[Source data]

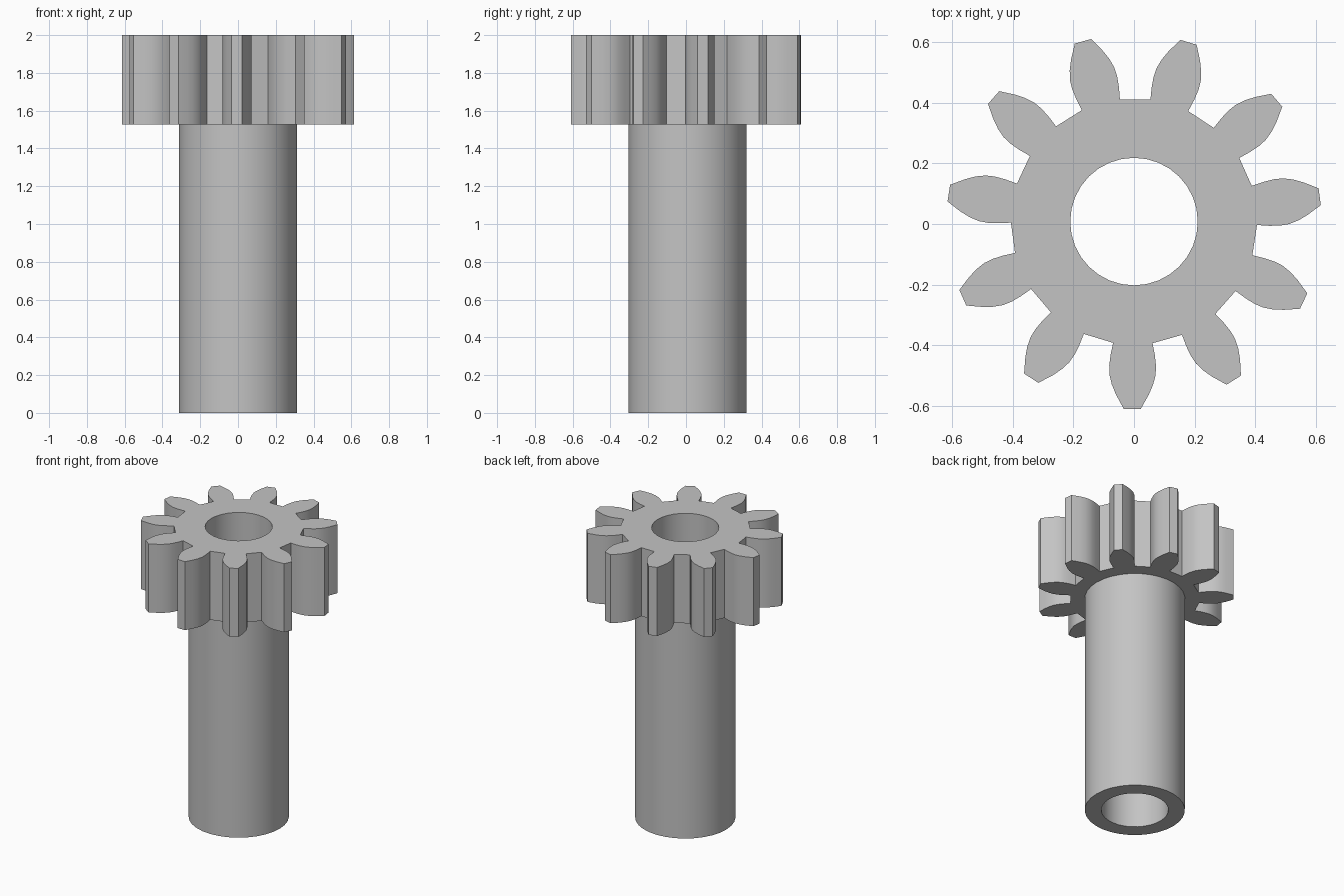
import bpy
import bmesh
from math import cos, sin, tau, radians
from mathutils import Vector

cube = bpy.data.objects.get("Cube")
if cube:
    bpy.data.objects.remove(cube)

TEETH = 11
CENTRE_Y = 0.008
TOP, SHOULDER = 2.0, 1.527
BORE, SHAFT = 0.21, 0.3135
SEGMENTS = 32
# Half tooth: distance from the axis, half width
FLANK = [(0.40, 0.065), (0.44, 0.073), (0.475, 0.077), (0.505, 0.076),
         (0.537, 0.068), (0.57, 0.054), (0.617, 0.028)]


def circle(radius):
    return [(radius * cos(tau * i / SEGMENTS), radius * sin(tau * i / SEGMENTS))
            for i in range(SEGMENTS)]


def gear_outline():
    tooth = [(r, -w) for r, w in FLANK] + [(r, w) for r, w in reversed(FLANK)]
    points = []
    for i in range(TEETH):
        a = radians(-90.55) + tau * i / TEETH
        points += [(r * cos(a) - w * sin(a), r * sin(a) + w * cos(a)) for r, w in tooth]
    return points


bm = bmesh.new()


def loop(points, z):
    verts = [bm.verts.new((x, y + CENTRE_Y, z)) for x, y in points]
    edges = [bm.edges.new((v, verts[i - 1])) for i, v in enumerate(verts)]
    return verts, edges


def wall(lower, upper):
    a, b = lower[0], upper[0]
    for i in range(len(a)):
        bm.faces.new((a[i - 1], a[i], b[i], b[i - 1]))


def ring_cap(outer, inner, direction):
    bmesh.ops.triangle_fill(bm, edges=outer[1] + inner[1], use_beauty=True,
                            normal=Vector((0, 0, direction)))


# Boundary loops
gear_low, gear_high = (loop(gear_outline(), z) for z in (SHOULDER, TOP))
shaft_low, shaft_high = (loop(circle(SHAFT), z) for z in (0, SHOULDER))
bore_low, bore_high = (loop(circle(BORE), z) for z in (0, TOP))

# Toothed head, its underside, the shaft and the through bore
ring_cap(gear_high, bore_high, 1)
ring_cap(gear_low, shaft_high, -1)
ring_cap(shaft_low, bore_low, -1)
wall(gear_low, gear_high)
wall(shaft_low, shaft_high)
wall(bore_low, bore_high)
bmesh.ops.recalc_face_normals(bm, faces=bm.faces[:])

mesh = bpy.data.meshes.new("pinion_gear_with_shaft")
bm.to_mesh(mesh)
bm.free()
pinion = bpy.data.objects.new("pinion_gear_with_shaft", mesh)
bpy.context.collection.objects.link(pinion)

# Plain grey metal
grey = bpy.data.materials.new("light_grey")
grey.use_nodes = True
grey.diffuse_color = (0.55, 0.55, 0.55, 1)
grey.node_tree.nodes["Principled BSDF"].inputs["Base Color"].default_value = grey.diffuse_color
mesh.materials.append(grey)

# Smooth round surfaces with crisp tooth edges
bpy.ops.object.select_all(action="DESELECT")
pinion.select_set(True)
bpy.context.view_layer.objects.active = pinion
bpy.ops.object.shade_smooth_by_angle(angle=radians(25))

---

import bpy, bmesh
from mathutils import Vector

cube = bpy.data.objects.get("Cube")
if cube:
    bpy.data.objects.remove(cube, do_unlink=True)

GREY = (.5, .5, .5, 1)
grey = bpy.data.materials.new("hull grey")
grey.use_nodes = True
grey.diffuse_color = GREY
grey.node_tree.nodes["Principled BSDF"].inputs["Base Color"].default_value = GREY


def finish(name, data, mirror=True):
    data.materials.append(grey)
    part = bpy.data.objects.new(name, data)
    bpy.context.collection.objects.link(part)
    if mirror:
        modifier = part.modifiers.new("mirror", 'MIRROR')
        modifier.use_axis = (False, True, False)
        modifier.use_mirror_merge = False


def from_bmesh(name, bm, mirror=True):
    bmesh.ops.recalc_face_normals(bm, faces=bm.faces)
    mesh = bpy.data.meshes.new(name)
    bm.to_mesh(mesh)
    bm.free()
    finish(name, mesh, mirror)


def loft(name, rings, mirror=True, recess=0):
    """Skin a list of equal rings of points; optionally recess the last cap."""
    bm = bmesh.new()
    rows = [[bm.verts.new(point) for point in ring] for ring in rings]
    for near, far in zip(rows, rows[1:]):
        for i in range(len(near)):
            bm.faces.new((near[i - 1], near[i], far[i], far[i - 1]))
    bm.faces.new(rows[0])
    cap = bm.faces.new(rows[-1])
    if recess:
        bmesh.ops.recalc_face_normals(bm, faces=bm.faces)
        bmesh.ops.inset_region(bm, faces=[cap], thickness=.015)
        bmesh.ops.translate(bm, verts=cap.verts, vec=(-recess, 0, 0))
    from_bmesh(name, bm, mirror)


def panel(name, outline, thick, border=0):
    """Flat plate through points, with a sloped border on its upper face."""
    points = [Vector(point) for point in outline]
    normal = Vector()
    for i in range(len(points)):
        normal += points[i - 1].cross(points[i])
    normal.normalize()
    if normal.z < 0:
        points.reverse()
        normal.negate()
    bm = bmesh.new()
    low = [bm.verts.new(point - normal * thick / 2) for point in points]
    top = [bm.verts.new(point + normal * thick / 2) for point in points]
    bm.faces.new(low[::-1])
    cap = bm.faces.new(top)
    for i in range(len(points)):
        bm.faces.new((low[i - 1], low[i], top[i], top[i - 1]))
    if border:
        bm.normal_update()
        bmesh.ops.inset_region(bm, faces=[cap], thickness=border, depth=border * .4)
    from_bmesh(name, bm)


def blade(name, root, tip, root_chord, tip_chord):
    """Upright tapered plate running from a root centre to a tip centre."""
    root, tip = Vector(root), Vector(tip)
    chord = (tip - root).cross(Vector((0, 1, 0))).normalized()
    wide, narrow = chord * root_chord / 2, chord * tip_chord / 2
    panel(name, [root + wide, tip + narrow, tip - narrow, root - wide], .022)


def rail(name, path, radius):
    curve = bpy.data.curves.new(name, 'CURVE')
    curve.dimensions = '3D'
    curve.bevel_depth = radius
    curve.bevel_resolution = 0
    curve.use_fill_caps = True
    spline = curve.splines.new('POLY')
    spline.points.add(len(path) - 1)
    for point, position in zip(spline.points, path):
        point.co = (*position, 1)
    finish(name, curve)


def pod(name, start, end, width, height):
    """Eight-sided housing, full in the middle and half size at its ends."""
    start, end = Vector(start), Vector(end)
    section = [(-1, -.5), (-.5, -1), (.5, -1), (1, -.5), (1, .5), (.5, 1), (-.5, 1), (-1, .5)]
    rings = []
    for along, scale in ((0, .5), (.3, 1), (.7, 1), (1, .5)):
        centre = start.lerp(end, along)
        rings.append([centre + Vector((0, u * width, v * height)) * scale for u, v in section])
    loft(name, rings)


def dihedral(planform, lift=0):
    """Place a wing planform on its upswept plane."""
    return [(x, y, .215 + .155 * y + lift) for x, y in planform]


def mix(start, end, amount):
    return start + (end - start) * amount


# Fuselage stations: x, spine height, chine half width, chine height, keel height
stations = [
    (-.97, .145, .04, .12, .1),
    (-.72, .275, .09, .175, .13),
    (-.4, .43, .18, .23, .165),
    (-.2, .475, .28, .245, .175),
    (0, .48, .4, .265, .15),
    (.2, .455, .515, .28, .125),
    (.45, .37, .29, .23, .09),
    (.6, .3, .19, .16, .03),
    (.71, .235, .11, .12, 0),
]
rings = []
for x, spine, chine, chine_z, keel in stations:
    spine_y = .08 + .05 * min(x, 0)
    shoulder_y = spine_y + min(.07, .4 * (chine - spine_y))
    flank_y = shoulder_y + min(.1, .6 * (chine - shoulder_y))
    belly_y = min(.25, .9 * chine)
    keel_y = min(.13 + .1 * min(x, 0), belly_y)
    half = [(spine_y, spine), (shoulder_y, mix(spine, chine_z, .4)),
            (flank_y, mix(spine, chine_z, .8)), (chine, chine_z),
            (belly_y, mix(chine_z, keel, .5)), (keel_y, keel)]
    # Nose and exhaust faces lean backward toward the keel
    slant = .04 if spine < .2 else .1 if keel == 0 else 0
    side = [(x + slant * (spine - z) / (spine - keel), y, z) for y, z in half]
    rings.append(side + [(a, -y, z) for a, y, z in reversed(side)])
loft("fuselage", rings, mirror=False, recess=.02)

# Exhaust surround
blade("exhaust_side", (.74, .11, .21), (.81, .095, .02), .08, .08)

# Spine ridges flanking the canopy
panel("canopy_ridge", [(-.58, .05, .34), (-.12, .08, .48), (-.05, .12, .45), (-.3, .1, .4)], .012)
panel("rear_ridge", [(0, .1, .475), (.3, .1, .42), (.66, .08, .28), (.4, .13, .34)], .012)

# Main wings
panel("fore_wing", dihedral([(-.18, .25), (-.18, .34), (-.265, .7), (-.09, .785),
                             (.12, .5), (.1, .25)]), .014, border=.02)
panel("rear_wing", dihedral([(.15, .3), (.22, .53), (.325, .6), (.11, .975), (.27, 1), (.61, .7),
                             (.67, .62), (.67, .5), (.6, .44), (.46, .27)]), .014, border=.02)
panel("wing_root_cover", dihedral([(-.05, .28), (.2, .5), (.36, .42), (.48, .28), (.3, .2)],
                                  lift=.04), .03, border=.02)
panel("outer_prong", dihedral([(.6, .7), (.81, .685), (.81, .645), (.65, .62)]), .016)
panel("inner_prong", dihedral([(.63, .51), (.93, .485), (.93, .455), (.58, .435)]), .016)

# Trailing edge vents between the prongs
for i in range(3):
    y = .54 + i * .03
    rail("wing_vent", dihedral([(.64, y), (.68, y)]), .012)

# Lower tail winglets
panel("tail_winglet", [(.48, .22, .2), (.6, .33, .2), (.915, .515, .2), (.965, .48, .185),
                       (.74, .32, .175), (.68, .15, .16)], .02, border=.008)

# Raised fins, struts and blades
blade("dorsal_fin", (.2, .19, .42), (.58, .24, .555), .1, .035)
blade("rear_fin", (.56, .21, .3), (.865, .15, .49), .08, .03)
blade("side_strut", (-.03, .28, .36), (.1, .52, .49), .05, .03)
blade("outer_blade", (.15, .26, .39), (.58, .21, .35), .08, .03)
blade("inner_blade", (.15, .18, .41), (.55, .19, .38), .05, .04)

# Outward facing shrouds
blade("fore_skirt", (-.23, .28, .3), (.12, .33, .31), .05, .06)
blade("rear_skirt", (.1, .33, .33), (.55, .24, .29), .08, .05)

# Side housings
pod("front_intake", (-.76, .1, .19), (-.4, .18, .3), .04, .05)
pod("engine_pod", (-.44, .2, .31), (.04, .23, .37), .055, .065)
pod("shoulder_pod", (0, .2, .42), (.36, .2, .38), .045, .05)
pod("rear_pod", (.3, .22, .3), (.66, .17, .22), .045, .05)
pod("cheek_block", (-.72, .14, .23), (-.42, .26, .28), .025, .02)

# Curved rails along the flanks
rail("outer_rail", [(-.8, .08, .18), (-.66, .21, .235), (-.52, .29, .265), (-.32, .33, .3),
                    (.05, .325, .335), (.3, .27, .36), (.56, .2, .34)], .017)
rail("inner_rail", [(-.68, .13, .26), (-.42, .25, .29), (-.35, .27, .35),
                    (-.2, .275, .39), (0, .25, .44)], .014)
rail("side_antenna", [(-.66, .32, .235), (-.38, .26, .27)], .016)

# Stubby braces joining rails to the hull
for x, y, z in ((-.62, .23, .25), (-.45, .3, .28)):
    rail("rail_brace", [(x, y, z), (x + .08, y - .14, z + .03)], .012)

## WHAT YOU HAVE TO DO
The answer must consist of every line from the entries above that contains the string "import".

## SOLVED PROBLEM
import bpy
import bmesh
from math import cos, sin, tau, radians
from mathutils import Vector
import bpy, bmesh
from mathutils import Vector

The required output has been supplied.